+++ RECORD EXCERPTS

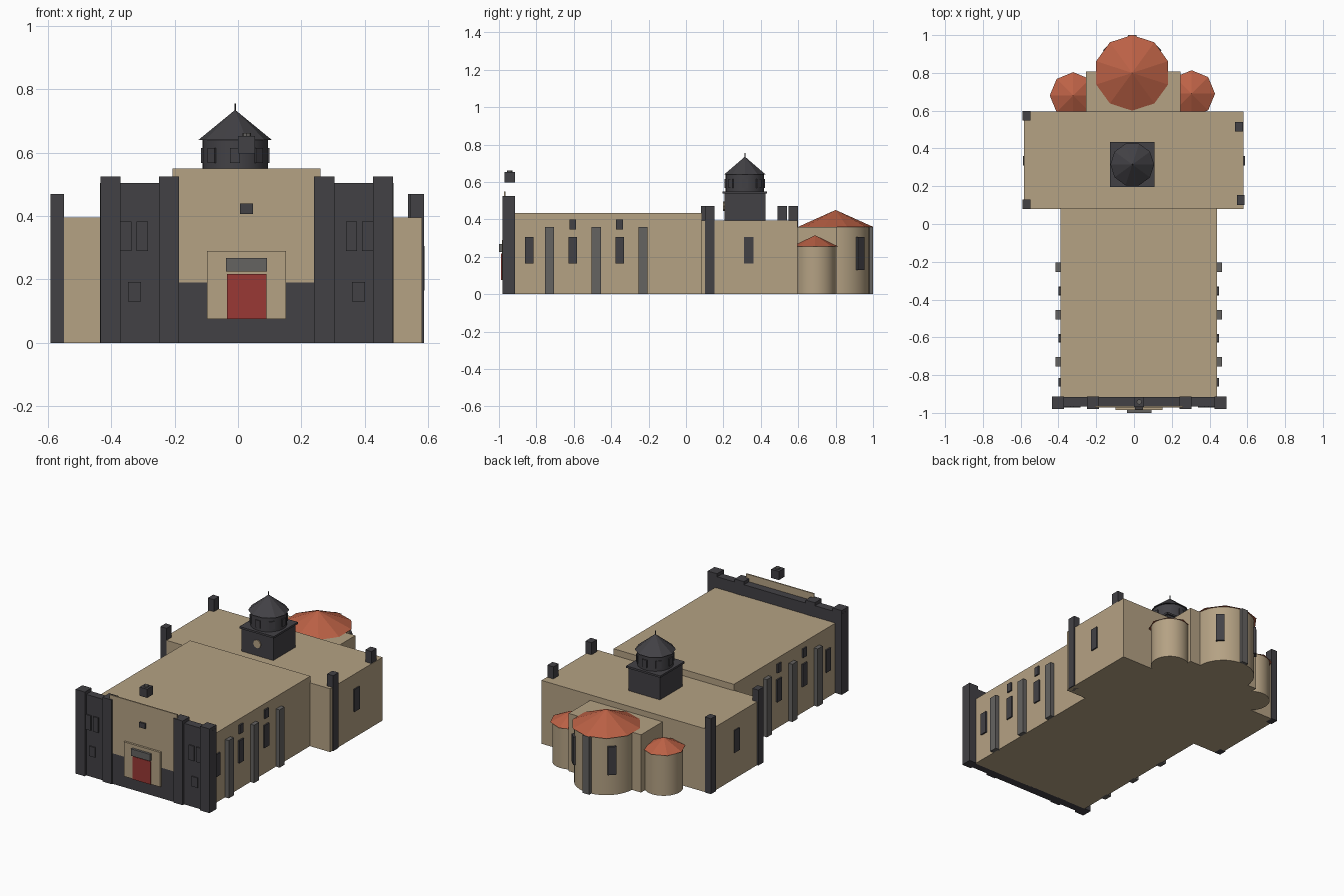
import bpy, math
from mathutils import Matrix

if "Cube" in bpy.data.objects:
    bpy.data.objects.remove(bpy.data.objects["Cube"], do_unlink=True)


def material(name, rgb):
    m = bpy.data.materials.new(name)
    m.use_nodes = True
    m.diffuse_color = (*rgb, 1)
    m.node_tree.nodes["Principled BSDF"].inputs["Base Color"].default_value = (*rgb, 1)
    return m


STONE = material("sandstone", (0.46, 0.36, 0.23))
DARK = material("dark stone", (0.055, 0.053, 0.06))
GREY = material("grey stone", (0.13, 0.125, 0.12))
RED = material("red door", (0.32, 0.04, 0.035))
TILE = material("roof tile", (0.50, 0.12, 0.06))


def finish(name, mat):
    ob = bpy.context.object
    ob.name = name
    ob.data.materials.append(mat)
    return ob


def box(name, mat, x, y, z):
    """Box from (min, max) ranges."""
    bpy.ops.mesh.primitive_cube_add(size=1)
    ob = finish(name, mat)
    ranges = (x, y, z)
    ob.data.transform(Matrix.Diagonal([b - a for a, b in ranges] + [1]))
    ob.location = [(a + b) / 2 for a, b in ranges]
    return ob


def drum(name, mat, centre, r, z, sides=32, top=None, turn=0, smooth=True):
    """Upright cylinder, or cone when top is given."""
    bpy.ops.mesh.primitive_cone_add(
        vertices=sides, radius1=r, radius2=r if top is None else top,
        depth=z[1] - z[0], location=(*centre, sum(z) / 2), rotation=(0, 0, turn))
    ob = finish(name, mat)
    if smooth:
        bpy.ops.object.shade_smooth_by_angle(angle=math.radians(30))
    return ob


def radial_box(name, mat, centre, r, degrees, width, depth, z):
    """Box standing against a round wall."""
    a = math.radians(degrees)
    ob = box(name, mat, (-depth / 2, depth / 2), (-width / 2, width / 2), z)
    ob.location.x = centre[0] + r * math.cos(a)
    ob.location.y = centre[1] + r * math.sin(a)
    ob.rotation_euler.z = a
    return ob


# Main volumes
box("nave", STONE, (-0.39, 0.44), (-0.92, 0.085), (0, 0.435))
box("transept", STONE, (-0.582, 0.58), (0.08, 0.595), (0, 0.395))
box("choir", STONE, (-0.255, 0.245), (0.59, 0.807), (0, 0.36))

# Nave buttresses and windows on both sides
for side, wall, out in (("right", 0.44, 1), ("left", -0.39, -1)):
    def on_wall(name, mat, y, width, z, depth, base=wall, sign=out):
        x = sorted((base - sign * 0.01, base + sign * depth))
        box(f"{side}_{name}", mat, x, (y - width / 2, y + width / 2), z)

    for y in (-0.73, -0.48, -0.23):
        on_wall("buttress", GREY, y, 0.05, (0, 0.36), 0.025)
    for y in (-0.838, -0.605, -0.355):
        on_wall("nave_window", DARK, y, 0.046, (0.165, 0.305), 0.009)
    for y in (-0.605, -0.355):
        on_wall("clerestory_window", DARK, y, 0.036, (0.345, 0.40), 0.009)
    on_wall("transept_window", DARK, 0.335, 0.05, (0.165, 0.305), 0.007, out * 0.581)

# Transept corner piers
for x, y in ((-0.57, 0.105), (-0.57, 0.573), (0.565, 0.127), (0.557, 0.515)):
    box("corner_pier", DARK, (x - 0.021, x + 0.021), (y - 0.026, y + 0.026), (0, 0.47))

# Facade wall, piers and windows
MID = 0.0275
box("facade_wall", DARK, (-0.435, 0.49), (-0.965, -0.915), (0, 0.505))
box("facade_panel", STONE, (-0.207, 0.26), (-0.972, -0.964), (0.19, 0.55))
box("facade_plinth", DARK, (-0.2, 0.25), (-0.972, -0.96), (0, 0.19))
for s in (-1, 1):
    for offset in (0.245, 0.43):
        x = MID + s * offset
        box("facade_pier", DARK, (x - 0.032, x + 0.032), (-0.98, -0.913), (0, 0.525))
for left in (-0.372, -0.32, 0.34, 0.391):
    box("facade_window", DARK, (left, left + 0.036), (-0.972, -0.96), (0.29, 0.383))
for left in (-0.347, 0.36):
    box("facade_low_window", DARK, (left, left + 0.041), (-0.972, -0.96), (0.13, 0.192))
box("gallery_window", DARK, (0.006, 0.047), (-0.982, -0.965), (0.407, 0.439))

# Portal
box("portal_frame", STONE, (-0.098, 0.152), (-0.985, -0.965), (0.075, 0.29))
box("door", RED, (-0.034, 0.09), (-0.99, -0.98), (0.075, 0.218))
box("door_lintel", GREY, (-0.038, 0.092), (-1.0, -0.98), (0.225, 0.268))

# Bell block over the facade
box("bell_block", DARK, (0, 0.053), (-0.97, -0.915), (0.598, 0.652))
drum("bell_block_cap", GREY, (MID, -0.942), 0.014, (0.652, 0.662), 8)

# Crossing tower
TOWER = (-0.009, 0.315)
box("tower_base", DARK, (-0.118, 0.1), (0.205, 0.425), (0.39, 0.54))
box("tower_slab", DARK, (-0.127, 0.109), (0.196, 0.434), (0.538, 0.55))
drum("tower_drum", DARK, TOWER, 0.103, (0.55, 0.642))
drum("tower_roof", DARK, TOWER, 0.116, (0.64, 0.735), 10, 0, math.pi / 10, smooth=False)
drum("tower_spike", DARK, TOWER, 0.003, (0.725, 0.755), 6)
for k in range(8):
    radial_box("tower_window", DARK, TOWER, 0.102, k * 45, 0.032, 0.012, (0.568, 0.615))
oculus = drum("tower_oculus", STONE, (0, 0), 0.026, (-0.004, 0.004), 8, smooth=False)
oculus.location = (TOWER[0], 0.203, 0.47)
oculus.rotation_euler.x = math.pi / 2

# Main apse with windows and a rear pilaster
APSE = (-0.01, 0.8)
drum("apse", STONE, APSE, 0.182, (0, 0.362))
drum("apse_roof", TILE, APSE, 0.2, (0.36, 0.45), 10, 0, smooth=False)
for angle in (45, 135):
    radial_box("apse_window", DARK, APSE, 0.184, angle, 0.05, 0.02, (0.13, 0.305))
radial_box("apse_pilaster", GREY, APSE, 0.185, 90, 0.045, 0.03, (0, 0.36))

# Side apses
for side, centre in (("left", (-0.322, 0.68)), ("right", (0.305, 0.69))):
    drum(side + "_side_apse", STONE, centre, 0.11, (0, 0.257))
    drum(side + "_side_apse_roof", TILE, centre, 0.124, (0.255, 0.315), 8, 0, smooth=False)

++++++

• INSTRUCTIONS TO FOLLOW:
The lines above, starting at the one with "-0.915), (0.598, 0.652))" and ending at the one with "0.11, (0, 0.257))", are the only ones to return, exactly as written.

• ANSWER TO THIS PROBLEM:
box("bell_block", DARK, (0, 0.053), (-0.97, -0.915), (0.598, 0.652))
drum("bell_block_cap", GREY, (MID, -0.942), 0.014, (0.652, 0.662), 8)

# Crossing tower
TOWER = (-0.009, 0.315)
box("tower_base", DARK, (-0.118, 0.1), (0.205, 0.425), (0.39, 0.54))
box("tower_slab", DARK, (-0.127, 0.109), (0.196, 0.434), (0.538, 0.55))
drum("tower_drum", DARK, TOWER, 0.103, (0.55, 0.642))
drum("tower_roof", DARK, TOWER, 0.116, (0.64, 0.735), 10, 0, math.pi / 10, smooth=False)
drum("tower_spike", DARK, TOWER, 0.003, (0.725, 0.755), 6)
for k in range(8):
    radial_box("tower_window", DARK, TOWER, 0.102, k * 45, 0.032, 0.012, (0.568, 0.615))
oculus = drum("tower_oculus", STONE, (0, 0), 0.026, (-0.004, 0.004), 8, smooth=False)
oculus.location = (TOWER[0], 0.203, 0.47)
oculus.rotation_euler.x = math.pi / 2

# Main apse with windows and a rear pilaster
APSE = (-0.01, 0.8)
drum("apse", STONE, APSE, 0.182, (0, 0.362))
drum("apse_roof", TILE, APSE, 0.2, (0.36, 0.45), 10, 0, smooth=False)
for angle in (45, 135):
    radial_box("apse_window", DARK, APSE, 0.184, angle, 0.05, 0.02, (0.13, 0.305))
radial_box("apse_pilaster", GREY, APSE, 0.185, 90, 0.045, 0.03, (0, 0.36))

# Side apses
for side, centre in (("left", (-0.322, 0.68)), ("right", (0.305, 0.69))):
    drum(side + "_side_apse", STONE, centre, 0.11, (0, 0.257))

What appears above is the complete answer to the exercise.